Security giant Symantec has discovered a new vigilante malware that behaves like most other malware by infecting a vulnerable device, remaining undetected while operating and actively updating itself over a peer-to-peer (P2P) network.
The malware dubbed Linux.Wifatch comes with a strikingly different set of capabilities. Instead of harming the compromised router and the computers on its network, Wifatch secures it by safeguarding it from other malware.
Quite simply, Wifatch is protecting over 10,000 routers running Linux by infecting them.
The complete report detailing the discovery of Wifatch by Symantec can be found here.
Linux.Wifatch was first discovered last year by an independent researcher. The malware now infects more than 10,000 routers predominantly in China and Brazil. Over time, Wifatch has been found to stay updated in its virus definitions through its P2P network, block other channels typically used by malware to infect routers and even delete the traces of malware that do get through.
Wifatch even has a module that is constantly updated and exists to remove “well-known families of malware targeting embedded devices.”

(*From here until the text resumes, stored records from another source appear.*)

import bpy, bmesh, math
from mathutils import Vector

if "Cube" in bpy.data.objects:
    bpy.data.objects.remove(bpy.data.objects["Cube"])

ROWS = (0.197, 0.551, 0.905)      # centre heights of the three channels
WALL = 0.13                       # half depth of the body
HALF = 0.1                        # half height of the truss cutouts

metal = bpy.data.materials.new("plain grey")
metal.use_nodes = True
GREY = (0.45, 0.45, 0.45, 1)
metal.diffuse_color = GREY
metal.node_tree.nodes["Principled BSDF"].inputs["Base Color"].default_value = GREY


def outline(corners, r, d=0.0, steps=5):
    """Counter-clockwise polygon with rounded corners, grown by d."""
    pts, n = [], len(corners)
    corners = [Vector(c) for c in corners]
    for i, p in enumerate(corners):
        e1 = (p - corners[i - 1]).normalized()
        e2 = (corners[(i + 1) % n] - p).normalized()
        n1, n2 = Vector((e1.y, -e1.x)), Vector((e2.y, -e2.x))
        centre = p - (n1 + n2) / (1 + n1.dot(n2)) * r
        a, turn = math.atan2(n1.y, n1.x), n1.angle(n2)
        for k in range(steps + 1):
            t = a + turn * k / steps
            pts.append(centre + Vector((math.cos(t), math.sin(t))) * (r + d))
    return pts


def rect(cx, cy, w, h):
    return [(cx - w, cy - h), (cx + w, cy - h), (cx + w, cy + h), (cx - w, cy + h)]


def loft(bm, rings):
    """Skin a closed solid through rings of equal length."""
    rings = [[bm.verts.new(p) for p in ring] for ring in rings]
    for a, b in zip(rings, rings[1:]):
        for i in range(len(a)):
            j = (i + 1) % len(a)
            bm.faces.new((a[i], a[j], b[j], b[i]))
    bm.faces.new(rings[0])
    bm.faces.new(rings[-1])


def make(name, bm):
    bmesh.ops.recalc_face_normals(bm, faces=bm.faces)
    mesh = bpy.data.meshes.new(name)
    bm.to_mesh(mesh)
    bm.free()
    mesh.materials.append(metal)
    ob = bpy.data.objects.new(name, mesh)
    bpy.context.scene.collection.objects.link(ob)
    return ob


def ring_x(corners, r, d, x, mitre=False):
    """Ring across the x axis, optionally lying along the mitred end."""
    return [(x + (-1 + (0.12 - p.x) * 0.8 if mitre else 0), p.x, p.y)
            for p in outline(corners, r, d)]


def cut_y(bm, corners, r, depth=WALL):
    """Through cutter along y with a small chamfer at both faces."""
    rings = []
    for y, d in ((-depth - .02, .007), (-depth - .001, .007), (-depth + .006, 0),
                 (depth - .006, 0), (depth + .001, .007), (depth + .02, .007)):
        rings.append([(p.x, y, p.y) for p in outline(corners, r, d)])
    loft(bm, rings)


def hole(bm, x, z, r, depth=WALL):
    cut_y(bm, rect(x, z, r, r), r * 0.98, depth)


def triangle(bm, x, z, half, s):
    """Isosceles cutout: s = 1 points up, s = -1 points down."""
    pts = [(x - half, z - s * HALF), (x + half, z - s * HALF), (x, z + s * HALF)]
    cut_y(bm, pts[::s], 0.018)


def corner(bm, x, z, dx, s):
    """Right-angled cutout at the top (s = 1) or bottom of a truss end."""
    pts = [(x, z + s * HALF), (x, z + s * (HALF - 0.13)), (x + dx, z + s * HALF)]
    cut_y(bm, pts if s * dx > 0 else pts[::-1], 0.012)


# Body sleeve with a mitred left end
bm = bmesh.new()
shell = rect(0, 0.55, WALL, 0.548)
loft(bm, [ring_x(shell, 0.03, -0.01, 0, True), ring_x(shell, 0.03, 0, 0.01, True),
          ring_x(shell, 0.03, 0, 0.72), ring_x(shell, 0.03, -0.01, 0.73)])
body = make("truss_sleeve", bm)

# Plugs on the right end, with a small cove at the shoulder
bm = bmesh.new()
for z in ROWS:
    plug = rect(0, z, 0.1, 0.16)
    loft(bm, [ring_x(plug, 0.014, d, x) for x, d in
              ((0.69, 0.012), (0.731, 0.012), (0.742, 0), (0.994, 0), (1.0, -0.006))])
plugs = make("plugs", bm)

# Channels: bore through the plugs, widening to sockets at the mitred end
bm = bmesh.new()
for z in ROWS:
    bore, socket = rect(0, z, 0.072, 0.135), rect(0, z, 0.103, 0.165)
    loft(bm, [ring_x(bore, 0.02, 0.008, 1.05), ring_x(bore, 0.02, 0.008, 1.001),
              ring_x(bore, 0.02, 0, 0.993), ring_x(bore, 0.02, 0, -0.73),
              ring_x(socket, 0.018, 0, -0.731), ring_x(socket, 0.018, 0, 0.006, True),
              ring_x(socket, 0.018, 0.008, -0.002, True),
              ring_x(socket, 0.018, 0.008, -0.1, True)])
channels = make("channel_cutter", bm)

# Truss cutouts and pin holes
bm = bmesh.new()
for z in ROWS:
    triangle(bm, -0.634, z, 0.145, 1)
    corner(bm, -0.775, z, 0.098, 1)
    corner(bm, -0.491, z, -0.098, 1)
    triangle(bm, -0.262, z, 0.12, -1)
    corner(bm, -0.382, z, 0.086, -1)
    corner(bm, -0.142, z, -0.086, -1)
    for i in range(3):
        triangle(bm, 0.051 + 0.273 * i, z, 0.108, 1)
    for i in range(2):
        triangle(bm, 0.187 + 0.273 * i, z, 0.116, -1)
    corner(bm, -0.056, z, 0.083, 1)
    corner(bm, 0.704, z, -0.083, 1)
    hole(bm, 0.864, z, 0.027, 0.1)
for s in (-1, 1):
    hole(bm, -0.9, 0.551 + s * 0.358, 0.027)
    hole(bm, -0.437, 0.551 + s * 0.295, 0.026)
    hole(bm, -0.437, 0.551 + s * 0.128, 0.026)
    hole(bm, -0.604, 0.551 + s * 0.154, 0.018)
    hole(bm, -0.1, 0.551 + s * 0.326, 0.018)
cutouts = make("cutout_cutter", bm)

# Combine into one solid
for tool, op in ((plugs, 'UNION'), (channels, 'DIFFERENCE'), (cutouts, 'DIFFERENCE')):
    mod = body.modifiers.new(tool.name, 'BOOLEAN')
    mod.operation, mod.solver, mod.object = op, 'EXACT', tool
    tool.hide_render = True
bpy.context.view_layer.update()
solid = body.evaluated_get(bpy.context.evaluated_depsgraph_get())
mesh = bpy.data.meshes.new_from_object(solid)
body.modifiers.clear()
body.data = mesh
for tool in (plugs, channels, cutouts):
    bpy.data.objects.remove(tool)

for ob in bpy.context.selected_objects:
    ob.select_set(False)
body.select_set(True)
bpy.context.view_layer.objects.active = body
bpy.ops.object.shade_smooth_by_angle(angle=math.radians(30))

Mario Ballano, a Symantec researcher who wrote about the findings, points to the likelihood of a mysterious vigilante hacker being the brains behind Wifatch due to comments left in the code. Specifically, the comments include an email signature used by Richard Stallman, an advocate of free software that says:
To any NSA and FBI agents reading my email: please consider whether defending the US Constitution against all enemies, foreign or domestic, requires you to follow Snowden’s example.
While internet vigilantes are usually loud and boisterous in their aggressive way of operating through means such as DDoS attacks or breaches involving corporate databases, Wifatch appears far more subtle in the way it works. Ballano added:
For all intents and purposes it appeared like the author was trying to secure infected devices instead of using them for malicious activities.
Additionally, Wifatch even reminds users to update the router’s firmware when there is an action triggered to access the Telnet feature, the port that controls functions on the device and routinely used other malware to infect the router.
Symantec notes that resetting the router to its default setting will remove the Wifatch malware during reboot. However, the same device may be infected by Wifatch again over time. The security firm is advising users to update the router’s software and keep its firmware up to date.
“There is no doubt that Linux.Wifatch is an interesting piece of code. Whether the author’s intentions were to use their creation for the good of other IoT users—vigilante style—or whether their intentions were more malicious remains to be seen,” notes Ballano.
What we do know is that it pays to be suspicious and, with this in mind, Symantec will be keeping a close eye on Linux.Wifatch and the activities of its mysterious creator.